Emergency medicine (EM) as a specialty has enjoyed rapid acceptance, continued evolution and growth worldwide since its inception in the 1960s. However, there remain many areas of the world where EM is still underdeveloped or non-existent. In many developed countries, EM care delivery systems have become a cornerstone of modern health-care systems. In a public health capacity the emergency department is a foundation and access point for further health care. As such, the University of Utah Division of Emergency Medicine recognizes that all countries should strive to provide access to high quality emergency care for their citizens. We endeavor to support these efforts in building strong, successful, and sustainable post graduate EM training programs by making high-quality medical education more easily accessible to aspiring EM physicians and trainees, especially those in resource-limited settings.

While there have been advances in medical education, the current paradigm of medical education in global health has been in the form of sending educators to partner countries and providing didactic education in the form of in-person lectures or medical conferences. This is a costly and time consuming process for both parties and exhausts valuable resources. When faced with the time and financial constraints of international work, disruptions in the frequency and continuity of educational interventions are common.

Since the world financial crisis in 2008 global health has struggled and many academic institutions have decreased funding for international work. Now more than ever, global health is in need of disruptive innovation in which organizations with limited size and resources are able to find cost-effective, creative and efficacious means to push the field of global medicine forward.

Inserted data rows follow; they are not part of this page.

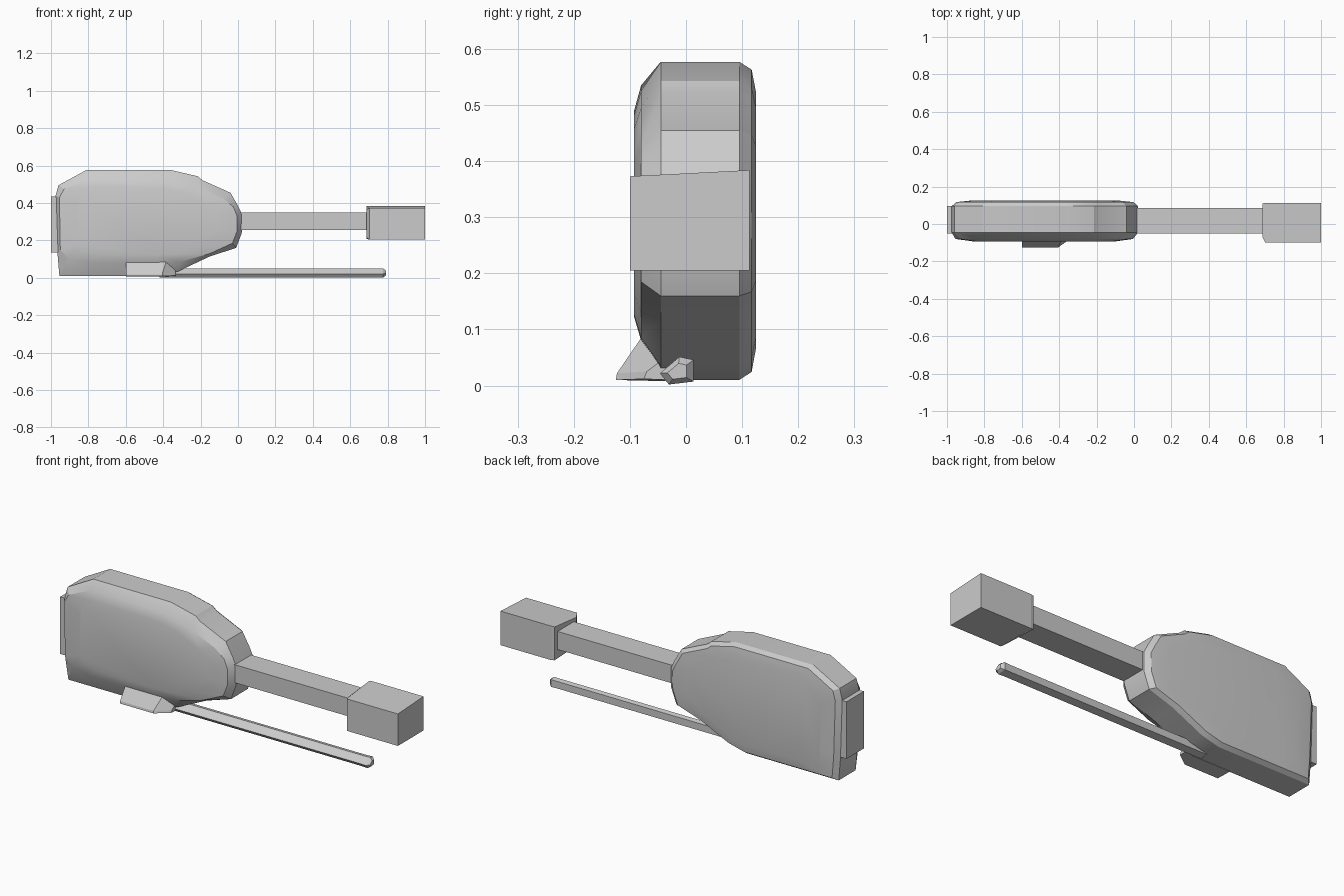
import bpy, bmesh
from mathutils import Vector

if "Cube" in bpy.data.objects:
    bpy.data.objects.remove(bpy.data.objects["Cube"])


def loft(name, rings, smooth=None):
    """Skin a list of equal-length point rings and cap both ends."""
    bm = bmesh.new()
    loops = [[bm.verts.new(p) for p in ring] for ring in rings]
    n = len(loops[0])
    for a, b in zip(loops, loops[1:]):
        for i in range(n):
            j = (i + 1) % n
            bm.faces.new((a[i], a[j], b[j], b[i]))
    bm.faces.new(loops[0])
    bm.faces.new(loops[-1][::-1])
    bmesh.ops.recalc_face_normals(bm, faces=bm.faces)
    mesh = bpy.data.meshes.new(name)
    bm.to_mesh(mesh)
    bm.free()
    ob = bpy.data.objects.new(name, mesh)
    bpy.context.collection.objects.link(ob)
    if smooth:
        bpy.ops.object.select_all(action='DESELECT')
        ob.select_set(True)
        bpy.context.view_layer.objects.active = ob
        bpy.ops.object.shade_smooth_by_angle(angle=smooth)
    return ob


def xz_ring(outline, y, s=1.0, c=(-0.48, 0.3)):
    return [(c[0] + (x - c[0]) * s, y, c[1] + (z - c[1]) * s) for x, z in outline]


def yz_ring(section, x):
    return [(x, y, z) for y, z in section]


def rect(y0, y1, z0, z1):
    return [(y0, z0), (y1, z0), (y1, z1), (y0, z1)]


# Body: side outline and the smaller outline of its front face
side = [(-0.955, 0.01), (-0.80, 0.01), (-0.60, 0.01), (-0.42, 0.01), (-0.32, 0.035),
        (-0.15, 0.115), (-0.01, 0.16), (0.02, 0.24), (0.022, 0.34), (0.0, 0.385),
        (-0.04, 0.455), (-0.19, 0.522), (-0.215, 0.543), (-0.36, 0.577), (-0.81, 0.577),
        (-0.96, 0.495), (-0.975, 0.44), (-0.965, 0.13)]
face = [(-0.91, 0.105), (-0.81, 0.083), (-0.60, 0.08), (-0.42, 0.08), (-0.31, 0.085),
        (-0.15, 0.13), (-0.03, 0.185), (-0.005, 0.25), (-0.005, 0.33), (-0.025, 0.38),
        (-0.08, 0.425), (-0.20, 0.475), (-0.24, 0.495), (-0.37, 0.525), (-0.80, 0.535),
        (-0.93, 0.475), (-0.955, 0.43), (-0.95, 0.15)]
loft("body", [xz_ring(face, -0.093, 0.8), xz_ring(face, -0.08), xz_ring(side, -0.045),
              xz_ring(side, 0.095), xz_ring(side, 0.117, 0.95),
              xz_ring(side, 0.125, 0.8)], smooth=0.4)

# Rear pad
pad = rect(-0.05, 0.095, 0.135, 0.435)
loft("rear_pad", [yz_ring(pad, -1.0), yz_ring(pad, -0.95)])

# Neck bar and end block
bar = rect(-0.05, 0.085, 0.255, 0.35)
loft("neck_bar", [yz_ring(bar, -0.03), yz_ring(bar, 0.72)])
block = [(-0.1, 0.205), (0.113, 0.205), (0.113, 0.384), (-0.1, 0.373)]
back = [(-0.07, 0.215), (0.11, 0.208), (0.11, 0.383), (-0.07, 0.365)]
loft("end_block", [yz_ring(back, 0.687), yz_ring(block, 0.703), yz_ring(block, 1.0)])

# Thin rod lying along the ground
rod = [(-0.03, 0.003), (0.012, 0.008), (0.012, 0.045), (-0.012, 0.05), (-0.045, 0.022)]
mid = Vector((-0.015, 0.024))


def shrink(s):
    return [mid + (Vector(p) - mid) * s for p in rod]


loft("rod", [yz_ring(rod, -0.42), yz_ring(rod, 0.74), yz_ring(shrink(1.05), 0.775),
             yz_ring(shrink(0.6), 0.79)], smooth=0.5)

# Wedge foot on the front lower edge
wedge = [(-0.125, 0.01), (-0.04, 0.008), (-0.04, 0.085), (-0.08, 0.085), (-0.123, 0.022)]
tip = [(-0.075, 0.012), (-0.03, 0.01), (-0.03, 0.04), (-0.05, 0.04), (-0.07, 0.025)]
foot = loft("foot", [yz_ring(wedge, -0.6), yz_ring(wedge, -0.385), yz_ring(tip, -0.335)])
for v in foot.data.vertices:
    if abs(v.co.x + 0.385) < 1e-4 and v.co.y < -0.1:
        v.co.x = -0.405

In Vietnam, just such a project is taking place. Currently we have completed 7 months of a 12 month project at our partner site, Cho Ray Hospital, in Ho Chi Minh City, Vietnam. Our current partner site of Cho Ray Hospital was selected through a preexisting partnership, in which, for the past 4 years, we have been engaged in training and educating EM trainees and physicians through yearly CME and educational conferences done in country. Over time we recognized the need for more regular and consistent educational efforts, but were limited by constraints on time and finances.

In an effort to better meet educational needs in EM, trauma, and critical care in Ho Chi Minh City and other resource limited settings we have developed a novel approach of collaborative curriculum development and interactive videoconference based tele-education. By using free, ubiquitous and easily accessible digital tools (Google Hangout, SLACK, Survey Monkey) we are now able to provide consistent, high-quality EM education in a format that is inherently low-cost and conserves resources for all parties involved. It is our feeling that this proposal represents a sustainable and easily transferable model, scalable to any developing country in the world.

With our current project, we teach 2 classes a month to residents and physicians in the busiest trauma center in Ho Chi Minh City. The lectures are given from home and consist of a 30 minute presentation with 20 minutes of discussion followed by a case presentation by our Vietnamese colleagues. Our approach challenges the current medical education paradigm by presenting a new model for post-graduate medical education in developing nations and support for training program development. Whereas traditional models have been limited by time and financial constraints in support of developing programs, new technologies paired with the proposed model will no longer limit the frequency, consistency, and quality of education for developing programs. While video-based tele-education is not a new concept per se, its use as an EM educational platform in a global health context is novel, and a challenge to existing methods